▶ [Task description]: Extract exactly the lines from the top of the records through the line containing "Wind a straight", and keep pictures out of the copy.

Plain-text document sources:
-.-.-

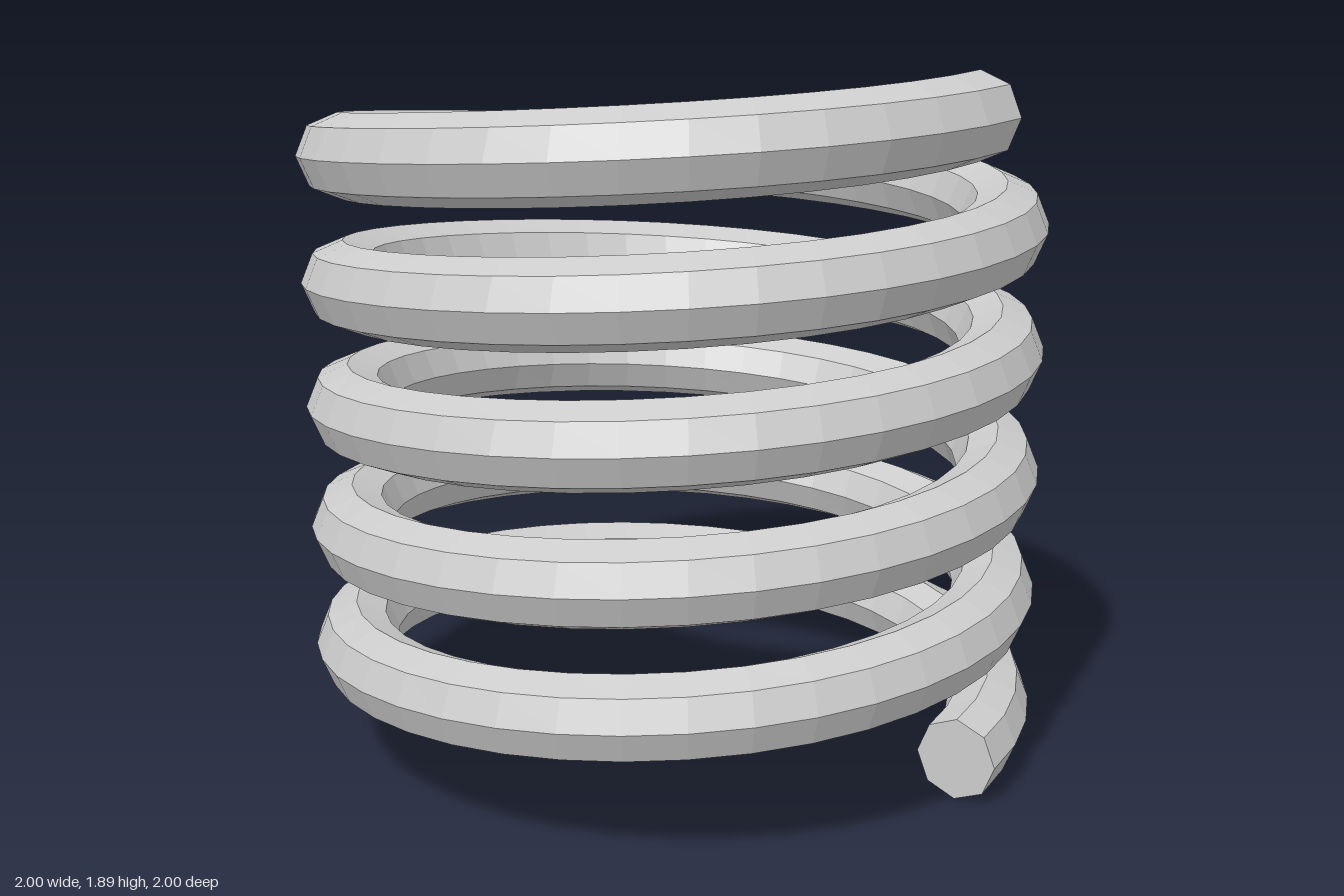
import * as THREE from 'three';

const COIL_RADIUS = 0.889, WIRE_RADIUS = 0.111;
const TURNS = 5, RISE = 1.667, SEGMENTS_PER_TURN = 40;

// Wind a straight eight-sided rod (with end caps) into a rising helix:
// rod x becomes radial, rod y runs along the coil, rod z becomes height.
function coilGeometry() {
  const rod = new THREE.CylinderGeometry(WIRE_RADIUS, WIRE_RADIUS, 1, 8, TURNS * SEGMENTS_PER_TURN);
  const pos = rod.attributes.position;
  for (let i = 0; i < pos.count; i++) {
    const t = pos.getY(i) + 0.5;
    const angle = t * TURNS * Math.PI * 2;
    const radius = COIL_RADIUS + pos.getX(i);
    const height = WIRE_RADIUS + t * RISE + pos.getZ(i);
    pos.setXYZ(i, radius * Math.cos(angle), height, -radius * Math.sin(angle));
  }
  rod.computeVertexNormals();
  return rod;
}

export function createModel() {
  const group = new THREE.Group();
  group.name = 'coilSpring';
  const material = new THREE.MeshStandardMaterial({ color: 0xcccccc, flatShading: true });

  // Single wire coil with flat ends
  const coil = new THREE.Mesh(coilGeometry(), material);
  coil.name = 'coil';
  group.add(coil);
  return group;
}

-.-.-

▶ [Response]:
import * as THREE from 'three';

const COIL_RADIUS = 0.889, WIRE_RADIUS = 0.111;
const TURNS = 5, RISE = 1.667, SEGMENTS_PER_TURN = 40;

// Wind a straight eight-sided rod (with end caps) into a rising helix:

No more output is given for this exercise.